Given the most recent outbreak of Ebola, there have been a lot of people calling to increase medical attention in the affected parts of Africa and dedicate more vaccine research towards Ebola.  But why don’t outbreaks of Lassa cause the same concern?

The Lassa virus is another pathogen that causes hemorrhagic fever, with very similar symptoms to Ebola (symptoms that strike fear in all our hearts), including serious loss of blood, and can kill its host in about two weeks.  While Lassa only shows these severe symptoms in about 20% of the patients, it kills about 5,000 people per year, more people than Ebola has killed since 1976, with about 100,000 to 300,000 cases per year (all data according to the Center for Disease Control).  And, although Lassa certainly has not in the past been quite as deadly as Ebola, which can kill up to 90% of infected individuals, the number of cases and number of affected people clearly dwarf Ebola.

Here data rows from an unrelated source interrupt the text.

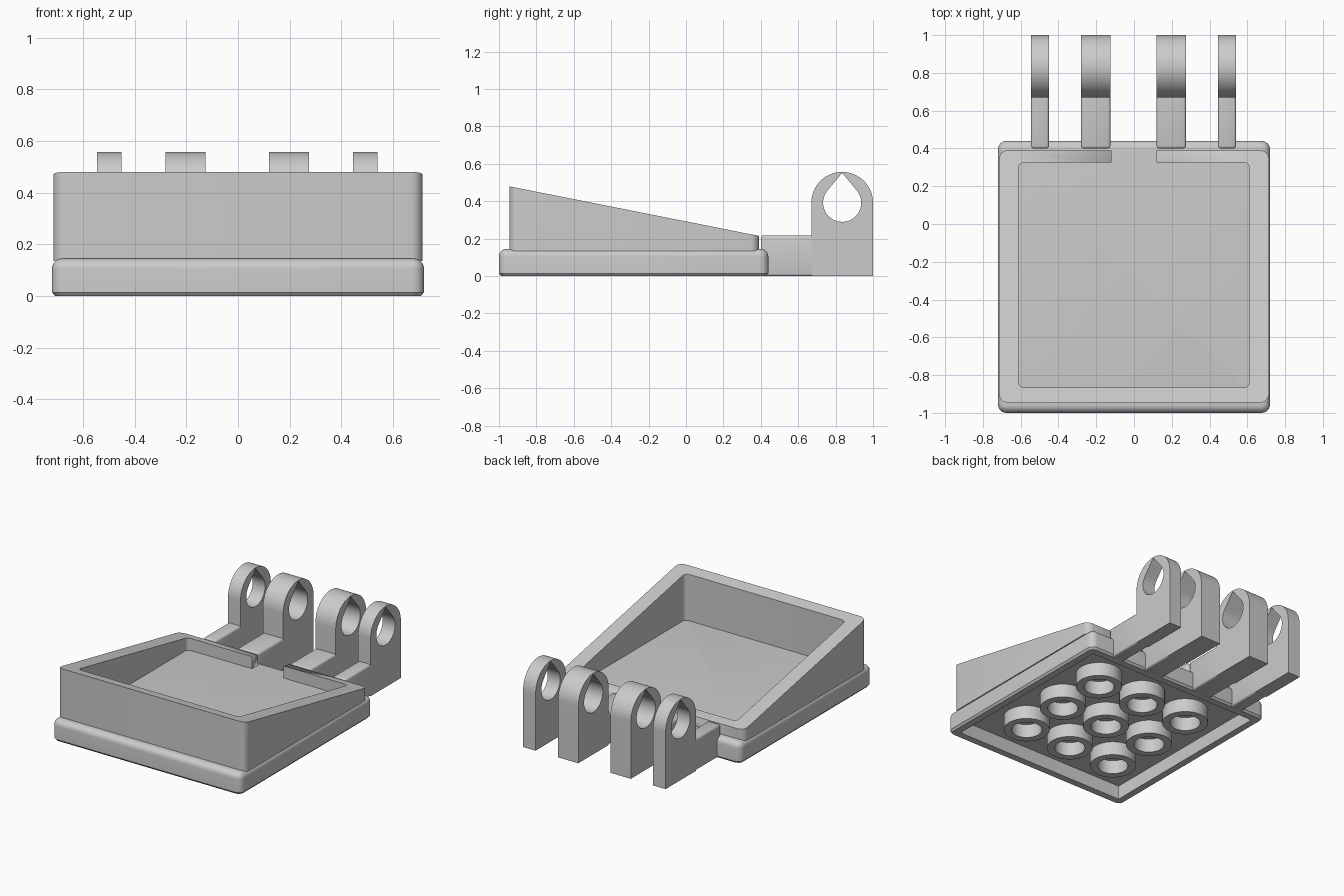
import bpy, bmesh, math
from mathutils import Matrix

default = bpy.data.objects.get("Cube")
if default:
    bpy.data.objects.remove(default, do_unlink=True)

grey = bpy.data.materials.new("plain grey")
grey.use_nodes = True
GREY = (0.6, 0.6, 0.6, 1)
grey.diffuse_color = GREY
grey.node_tree.nodes["Principled BSDF"].inputs["Base Color"].default_value = GREY


def finish(obj, smooth=True):
    obj.data.materials.clear()
    obj.data.materials.append(grey)
    bpy.ops.object.select_all(action="DESELECT")
    obj.select_set(True)
    bpy.context.view_layer.objects.active = obj
    if smooth:
        bpy.ops.object.shade_smooth_by_angle(angle=math.radians(32))
    return obj


def add_mesh(name, bm):
    bmesh.ops.recalc_face_normals(bm, faces=bm.faces)
    mesh = bpy.data.meshes.new(name)
    bm.to_mesh(mesh)
    bm.free()
    obj = bpy.data.objects.new(name, mesh)
    bpy.context.collection.objects.link(obj)
    return finish(obj)


def rounded_rect(x0, x1, y0, y1, r, steps=6):
    points = []
    corners = ((x1 - r, y1 - r), (x0 + r, y1 - r), (x0 + r, y0 + r), (x1 - r, y0 + r))
    for quarter, (cx, cy) in enumerate(corners):
        for i in range(steps + 1):
            a = math.pi / 2 * (quarter + i / steps)
            points.append((cx + r * math.cos(a), cy + r * math.sin(a)))
    return points


def loft(bm, rings, closed):
    loops = [[bm.verts.new(p) for p in ring] for ring in rings]
    pairs = list(zip(loops, loops[1:]))
    if closed:
        pairs.append((loops[-1], loops[0]))
    else:
        bm.faces.new(loops[0])
        bm.faces.new(loops[-1])
    for a, b in pairs:
        for i in range(len(a)):
            j = (i + 1) % len(a)
            bm.faces.new((a[i], a[j], b[j], b[i]))


def box(bm, x0, x1, y0, y1, z0, z1):
    place = Matrix.Translation(((x0 + x1) / 2, (y0 + y1) / 2, (z0 + z1) / 2))
    size = Matrix.Diagonal((x1 - x0, y1 - y0, z1 - z0, 1))
    bmesh.ops.create_cube(bm, size=1, matrix=place @ size)


# Hollow base plate: cavity ceiling, inner wall, rim, outer wall, rounded top
HALF, FRONT, BACK, TOP, CEILING = 0.72, -1.0, 0.44, 0.145, 0.095
EDGE = 0.04
layers = [(CEILING, 0.06, 0.004), (0, 0.06, 0.004), (0, 0.012, 0.035), (0.014, 0, 0.045)]
for i in range(7):
    a = math.pi / 2 * i / 6
    inset = EDGE * (1 - math.cos(a))
    layers.append((TOP - EDGE + EDGE * math.sin(a), inset, 0.045 - inset))
bm = bmesh.new()
loft(bm, [[(x, y, z) for x, y in rounded_rect(-HALF + d, HALF - d, FRONT + d, BACK - d, r)]
          for z, d, r in layers], closed=False)
add_mesh("base_plate", bm)

# Grid of tubes under the base
PITCH = 0.36
for row in range(3):
    for col in range(3):
        cx, cy = (col - 1) * PITCH, (FRONT + BACK) / 2 + (row - 1) * PITCH
        rings = []
        for radius, z in ((0.147, 0), (0.147, CEILING), (0.097, CEILING), (0.097, 0)):
            rings.append([(cx + radius * math.cos(math.tau * i / 40),
                           cy + radius * math.sin(math.tau * i / 40), z) for i in range(40)])
        bm = bmesh.new()
        loft(bm, rings, closed=True)
        add_mesh(f"underside_tube_{row * 3 + col + 1}", bm)


# Tray wall with a sloping rim
def rim(y):
    return 0.48 + (y + 0.945) * (0.215 - 0.48) / (0.39 + 0.945)


outer = rounded_rect(-0.714, 0.714, -0.945, 0.39, 0.045)
inner = rounded_rect(-0.612, 0.612, -0.865, 0.325, 0.03)
bm = bmesh.new()
loft(bm, [[(x, y, 0.135) for x, y in outer], [(x, y, rim(y)) for x, y in outer],
          [(x, y, rim(y)) for x, y in inner], [(x, y, 0.135) for x, y in inner]], closed=True)
tray = add_mesh("tray_wall", bm)

# Gap in the back wall
bm = bmesh.new()
box(bm, -0.12, 0.12, 0.28, 0.45, 0.1, 0.4)
cutter = add_mesh("gap_cutter", bm)
cutter.hide_render = True
cutter.hide_set(True)
gap = tray.modifiers.new("gap", "BOOLEAN")
gap.operation = "DIFFERENCE"
gap.solver = "EXACT"
gap.object = cutter
bpy.context.view_layer.objects.active = tray
bpy.ops.object.modifier_apply(modifier=gap.name)
bpy.data.objects.remove(cutter, do_unlink=True)

# Hinge ears: round-topped plate with a teardrop hole
EAR_Y, EAR_Z, EAR_R, HOLE_R, TIP = 0.835, 0.392, 0.165, 0.102, 0.16
ear_outline = [(EAR_Y - EAR_R, 0), (EAR_Y + EAR_R, 0)]
for i in range(33):
    a = math.pi * i / 32
    ear_outline.append((EAR_Y + EAR_R * math.cos(a), EAR_Z + EAR_R * math.sin(a)))
tangent = math.acos(HOLE_R / TIP)
hole_outline = [(EAR_Y, EAR_Z + TIP)]
for i in range(33):
    a = math.pi / 2 + tangent + (math.tau - 2 * tangent) * i / 32
    hole_outline.append((EAR_Y + HOLE_R * math.cos(a), EAR_Z + HOLE_R * math.sin(a)))


def hinge_ear(name, x0, x1):
    curve = bpy.data.curves.new(name, "CURVE")
    curve.dimensions = "2D"
    curve.fill_mode = "BOTH"
    curve.extrude = (x1 - x0) / 2
    for outline in (ear_outline, hole_outline):
        spline = curve.splines.new("POLY")
        spline.points.add(len(outline) - 1)
        for point, (u, v) in zip(spline.points, outline):
            point.co = (u, v, 0, 1)
        spline.use_cyclic_u = True
    obj = bpy.data.objects.new(name, curve)
    bpy.context.collection.objects.link(obj)
    bpy.ops.object.select_all(action="DESELECT")
    obj.select_set(True)
    bpy.context.view_layer.objects.active = obj
    bpy.ops.object.convert(target="MESH")
    obj = bpy.context.view_layer.objects.active
    # Stand the flat outline upright, facing sideways
    upright = Matrix(((0, 0, 1, (x0 + x1) / 2), (1, 0, 0, 0), (0, 1, 0, 0), (0, 0, 0, 1)))
    obj.data.transform(upright)
    bm = bmesh.new()
    bm.from_mesh(obj.data)
    bmesh.ops.remove_doubles(bm, verts=bm.verts, dist=0.0001)
    bmesh.ops.recalc_face_normals(bm, faces=bm.faces)
    bm.to_mesh(obj.data)
    bm.free()
    finish(obj)


# Arm joining each ear to the base, softened except where it meets the ear
def hinge_arm(name, x0, x1):
    back = EAR_Y - EAR_R
    bm = bmesh.new()
    box(bm, x0, x1, 0.4, back, 0, 0.218)
    edges = [e for e in bm.edges if not all(v.co.y > back - 0.001 for v in e.verts)]
    bmesh.ops.bevel(bm, geom=edges, offset=0.013, segments=3, profile=0.5, affect="EDGES")
    add_mesh(name, bm)


spans = {"far_right": (-0.545, -0.45), "inner_right": (-0.28, -0.125),
         "inner_left": (0.12, 0.275), "far_left": (0.445, 0.54)}
for side, (x0, x1) in spans.items():
    hinge_ear(f"{side}_hinge_ear", x0, x1)
    hinge_arm(f"{side}_hinge_arm", x0, x1)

But, as with Ebola, there is currently no vaccine and no cure, which is even more surprising because we have characterized the virus and know the vector (or the animals from which the disease is transmitted), a rat called Mastomys natalensis.

While it is very understandable that people are concerned with Ebola at the moment, because this outbreak is so out of the ordinary, it does bring up questions as to why Lassa outbreaks (or any other viruses that cause hemorrhagic fevers) do not get similar media attention.

Works Cited

http://www.afro.who.int/en/clusters-a-programmes/dpc/epidemic-a-pandemic-alert-and-response/outbreak-news/4236-ebola-virus-disease-west-africa-29-july-2014.html

http://www.medpagetoday.com/InfectiousDisease/GeneralInfectiousDisease/45120

http://www.cnn.com/2014/08/01/health/ebola-outbreak-questions/index.html

http://www.cdc.gov/vhf/lassa/

http://www.scripps.edu/philanthropy/ebola.html

http://www.who.int/mediacentre/factsheets/fs103/en/